**TASK TO CARRY OUT:**
Return the records as they stand. No picture is to be included.

**DATASET EXCERPTS:**
------------------------------

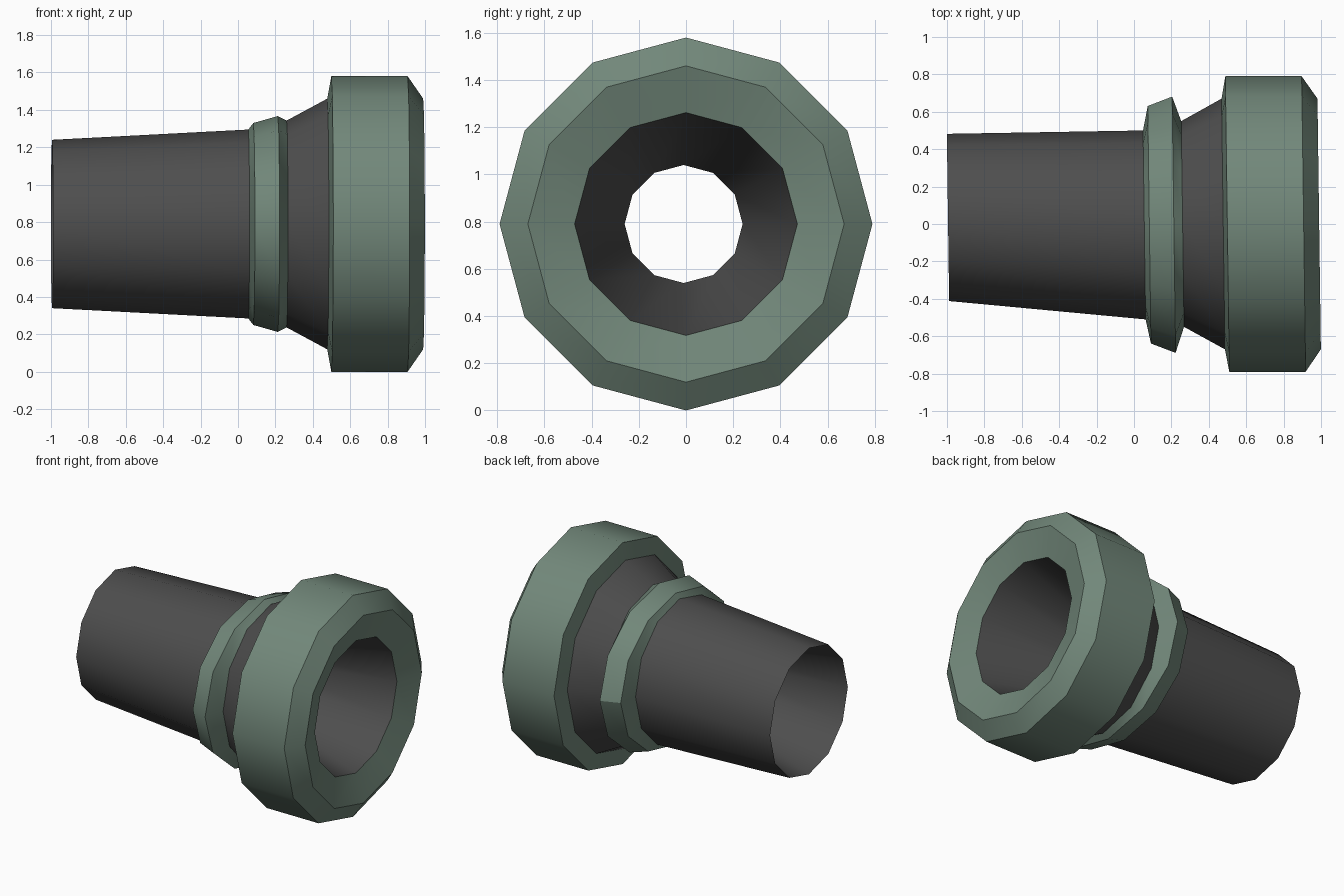
import bpy, bmesh, math

if "Cube" in bpy.data.objects:
    bpy.data.objects.remove(bpy.data.objects["Cube"])

SIDES = 12
CZ = 0.79      # height of the tube axis
TILT = 0.0135  # rings lean slightly in plan


def material(name, rgb):
    m = bpy.data.materials.new(name)
    m.diffuse_color = (*rgb, 1)
    m.use_nodes = True
    m.node_tree.nodes["Principled BSDF"].inputs["Base Color"].default_value = m.diffuse_color
    return m


green = material("muted green", (0.168, 0.245, 0.195))
dark = material("dark grey", (0.076, 0.076, 0.076))


def lathe(name, profile, mat):
    """Skin 12-sided rings given as (x, y radius, z radius, y centre) along the x axis."""
    bm = bmesh.new()
    rings = []
    for x, ry, rz, cy in profile:
        ring = []
        for i in range(SIDES):
            t = 2 * math.pi * i / SIDES
            y = cy + ry * math.cos(t)
            ring.append(bm.verts.new((x - TILT * y, y, CZ + rz * math.sin(t))))
        rings.append(ring)
    for a, b in zip(rings, rings[1:]):
        for i in range(SIDES):
            j = (i + 1) % SIDES
            bm.faces.new((a[i], a[j], b[j], b[i]))
    me = bpy.data.meshes.new(name)
    bm.to_mesh(me)
    bm.free()
    me.materials.append(mat)
    ob = bpy.data.objects.new(name, me)
    bpy.context.collection.objects.link(ob)
    bpy.context.view_layer.objects.active = ob
    ob.select_set(True)
    bpy.ops.object.shade_smooth_by_angle(angle=math.radians(33))
    ob.select_set(False)
    return ob


# Tapered rear tube, with its bore narrowing to the throat
lathe("rear_tube", [(0.0, 0.25, 0.25, -0.01), (-0.994, 0.447, 0.45, 0.035),
                    (0.055, 0.505, 0.505, -0.005)], dark)

# Raised collar, wider sideways than it is tall
lathe("collar", [(0.055, 0.505, 0.505, -0.005), (0.082, 0.635, 0.54, -0.004),
                 (0.213, 0.685, 0.577, -0.004), (0.26, 0.55, 0.553, 0)], green)

# Flared neck between the collar and the front ring
lathe("neck", [(0.26, 0.55, 0.553, 0), (0.477, 0.67, 0.67, 0)], dark)

# Thick front ring with chamfers and a dished front face
lathe("front_ring", [(0.477, 0.67, 0.67, 0), (0.499, 0.79, 0.79, 0),
                     (0.907, 0.79, 0.79, 0), (0.99, 0.67, 0.67, 0),
                     (0.93, 0.472, 0.472, 0)], green)

# Funnel from the front face down to the throat
lathe("front_bore", [(0.93, 0.472, 0.472, 0), (0.0, 0.25, 0.25, -0.01)], dark)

------------------------------

**YOUR RESPONSE:**
import bpy, bmesh, math

if "Cube" in bpy.data.objects:
    bpy.data.objects.remove(bpy.data.objects["Cube"])

SIDES = 12
CZ = 0.79      # height of the tube axis
TILT = 0.0135  # rings lean slightly in plan


def material(name, rgb):
    m = bpy.data.materials.new(name)
    m.diffuse_color = (*rgb, 1)
    m.use_nodes = True
    m.node_tree.nodes["Principled BSDF"].inputs["Base Color"].default_value = m.diffuse_color
    return m


green = material("muted green", (0.168, 0.245, 0.195))
dark = material("dark grey", (0.076, 0.076, 0.076))


def lathe(name, profile, mat):
    """Skin 12-sided rings given as (x, y radius, z radius, y centre) along the x axis."""
    bm = bmesh.new()
    rings = []
    for x, ry, rz, cy in profile:
        ring = []
        for i in range(SIDES):
            t = 2 * math.pi * i / SIDES
            y = cy + ry * math.cos(t)
            ring.append(bm.verts.new((x - TILT * y, y, CZ + rz * math.sin(t))))
        rings.append(ring)
    for a, b in zip(rings, rings[1:]):
        for i in range(SIDES):
            j = (i + 1) % SIDES
            bm.faces.new((a[i], a[j], b[j], b[i]))
    me = bpy.data.meshes.new(name)
    bm.to_mesh(me)
    bm.free()
    me.materials.append(mat)
    ob = bpy.data.objects.new(name, me)
    bpy.context.collection.objects.link(ob)
    bpy.context.view_layer.objects.active = ob
    ob.select_set(True)
    bpy.ops.object.shade_smooth_by_angle(angle=math.radians(33))
    ob.select_set(False)
    return ob


# Tapered rear tube, with its bore narrowing to the throat
lathe("rear_tube", [(0.0, 0.25, 0.25, -0.01), (-0.994, 0.447, 0.45, 0.035),
                    (0.055, 0.505, 0.505, -0.005)], dark)

# Raised collar, wider sideways than it is tall
lathe("collar", [(0.055, 0.505, 0.505, -0.005), (0.082, 0.635, 0.54, -0.004),
                 (0.213, 0.685, 0.577, -0.004), (0.26, 0.55, 0.553, 0)], green)

# Flared neck between the collar and the front ring
lathe("neck", [(0.26, 0.55, 0.553, 0), (0.477, 0.67, 0.67, 0)], dark)

# Thick front ring with chamfers and a dished front face
lathe("front_ring", [(0.477, 0.67, 0.67, 0), (0.499, 0.79, 0.79, 0),
                     (0.907, 0.79, 0.79, 0), (0.99, 0.67, 0.67, 0),
                     (0.93, 0.472, 0.472, 0)], green)

# Funnel from the front face down to the throat
lathe("front_bore", [(0.93, 0.472, 0.472, 0), (0.0, 0.25, 0.25, -0.01)], dark)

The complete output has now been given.